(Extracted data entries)
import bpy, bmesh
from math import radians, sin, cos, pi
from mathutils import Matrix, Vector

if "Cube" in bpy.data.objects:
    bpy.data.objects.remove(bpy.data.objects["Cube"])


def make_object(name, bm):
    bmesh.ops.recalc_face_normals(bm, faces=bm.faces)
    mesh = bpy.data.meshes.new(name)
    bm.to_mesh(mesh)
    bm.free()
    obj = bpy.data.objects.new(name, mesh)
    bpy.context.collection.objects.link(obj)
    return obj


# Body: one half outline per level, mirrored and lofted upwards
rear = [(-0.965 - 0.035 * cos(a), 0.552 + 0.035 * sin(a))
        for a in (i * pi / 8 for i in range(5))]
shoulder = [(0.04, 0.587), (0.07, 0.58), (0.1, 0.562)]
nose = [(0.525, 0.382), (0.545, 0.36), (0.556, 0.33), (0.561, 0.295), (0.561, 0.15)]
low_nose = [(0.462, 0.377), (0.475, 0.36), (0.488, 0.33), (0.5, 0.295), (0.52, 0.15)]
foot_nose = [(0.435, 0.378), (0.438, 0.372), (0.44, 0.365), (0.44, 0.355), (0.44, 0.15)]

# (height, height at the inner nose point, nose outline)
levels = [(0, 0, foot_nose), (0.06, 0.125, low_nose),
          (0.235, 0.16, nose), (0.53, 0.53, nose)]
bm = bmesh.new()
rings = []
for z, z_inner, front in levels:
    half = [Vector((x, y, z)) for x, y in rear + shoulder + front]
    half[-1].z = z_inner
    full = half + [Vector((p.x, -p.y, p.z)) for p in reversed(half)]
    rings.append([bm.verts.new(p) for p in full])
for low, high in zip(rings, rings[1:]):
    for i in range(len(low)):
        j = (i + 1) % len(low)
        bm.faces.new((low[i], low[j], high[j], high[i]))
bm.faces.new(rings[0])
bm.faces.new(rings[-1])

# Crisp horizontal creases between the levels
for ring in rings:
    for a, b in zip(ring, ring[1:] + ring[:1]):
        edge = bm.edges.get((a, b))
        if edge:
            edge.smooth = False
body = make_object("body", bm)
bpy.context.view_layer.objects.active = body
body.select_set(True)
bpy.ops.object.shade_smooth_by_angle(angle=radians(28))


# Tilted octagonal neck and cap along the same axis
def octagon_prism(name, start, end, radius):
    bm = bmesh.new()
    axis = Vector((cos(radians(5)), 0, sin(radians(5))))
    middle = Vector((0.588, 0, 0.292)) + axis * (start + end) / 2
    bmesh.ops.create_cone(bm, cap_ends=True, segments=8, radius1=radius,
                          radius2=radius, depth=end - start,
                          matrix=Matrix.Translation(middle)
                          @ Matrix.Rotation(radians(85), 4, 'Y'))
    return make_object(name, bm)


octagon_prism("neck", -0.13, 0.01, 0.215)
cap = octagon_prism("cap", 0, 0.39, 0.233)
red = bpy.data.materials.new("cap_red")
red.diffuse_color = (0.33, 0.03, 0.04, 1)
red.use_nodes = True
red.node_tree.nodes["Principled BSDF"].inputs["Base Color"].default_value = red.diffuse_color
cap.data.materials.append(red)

### WHAT YOU ARE ASKED TO DO
Could you retype every record above exactly as written?

### RESPONSE AREA
import bpy, bmesh
from math import radians, sin, cos, pi
from mathutils import Matrix, Vector

if "Cube" in bpy.data.objects:
    bpy.data.objects.remove(bpy.data.objects["Cube"])


def make_object(name, bm):
    bmesh.ops.recalc_face_normals(bm, faces=bm.faces)
    mesh = bpy.data.meshes.new(name)
    bm.to_mesh(mesh)
    bm.free()
    obj = bpy.data.objects.new(name, mesh)
    bpy.context.collection.objects.link(obj)
    return obj


# Body: one half outline per level, mirrored and lofted upwards
rear = [(-0.965 - 0.035 * cos(a), 0.552 + 0.035 * sin(a))
        for a in (i * pi / 8 for i in range(5))]
shoulder = [(0.04, 0.587), (0.07, 0.58), (0.1, 0.562)]
nose = [(0.525, 0.382), (0.545, 0.36), (0.556, 0.33), (0.561, 0.295), (0.561, 0.15)]
low_nose = [(0.462, 0.377), (0.475, 0.36), (0.488, 0.33), (0.5, 0.295), (0.52, 0.15)]
foot_nose = [(0.435, 0.378), (0.438, 0.372), (0.44, 0.365), (0.44, 0.355), (0.44, 0.15)]

# (height, height at the inner nose point, nose outline)
levels = [(0, 0, foot_nose), (0.06, 0.125, low_nose),
          (0.235, 0.16, nose), (0.53, 0.53, nose)]
bm = bmesh.new()
rings = []
for z, z_inner, front in levels:
    half = [Vector((x, y, z)) for x, y in rear + shoulder + front]
    half[-1].z = z_inner
    full = half + [Vector((p.x, -p.y, p.z)) for p in reversed(half)]
    rings.append([bm.verts.new(p) for p in full])
for low, high in zip(rings, rings[1:]):
    for i in range(len(low)):
        j = (i + 1) % len(low)
        bm.faces.new((low[i], low[j], high[j], high[i]))
bm.faces.new(rings[0])
bm.faces.new(rings[-1])

# Crisp horizontal creases between the levels
for ring in rings:
    for a, b in zip(ring, ring[1:] + ring[:1]):
        edge = bm.edges.get((a, b))
        if edge:
            edge.smooth = False
body = make_object("body", bm)
bpy.context.view_layer.objects.active = body
body.select_set(True)
bpy.ops.object.shade_smooth_by_angle(angle=radians(28))


# Tilted octagonal neck and cap along the same axis
def octagon_prism(name, start, end, radius):
    bm = bmesh.new()
    axis = Vector((cos(radians(5)), 0, sin(radians(5))))
    middle = Vector((0.588, 0, 0.292)) + axis * (start + end) / 2
    bmesh.ops.create_cone(bm, cap_ends=True, segments=8, radius1=radius,
                          radius2=radius, depth=end - start,
                          matrix=Matrix.Translation(middle)
                          @ Matrix.Rotation(radians(85), 4, 'Y'))
    return make_object(name, bm)


octagon_prism("neck", -0.13, 0.01, 0.215)
cap = octagon_prism("cap", 0, 0.39, 0.233)
red = bpy.data.materials.new("cap_red")
red.diffuse_color = (0.33, 0.03, 0.04, 1)
red.use_nodes = True
red.node_tree.nodes["Principled BSDF"].inputs["Base Color"].default_value = red.diffuse_color
cap.data.materials.append(red)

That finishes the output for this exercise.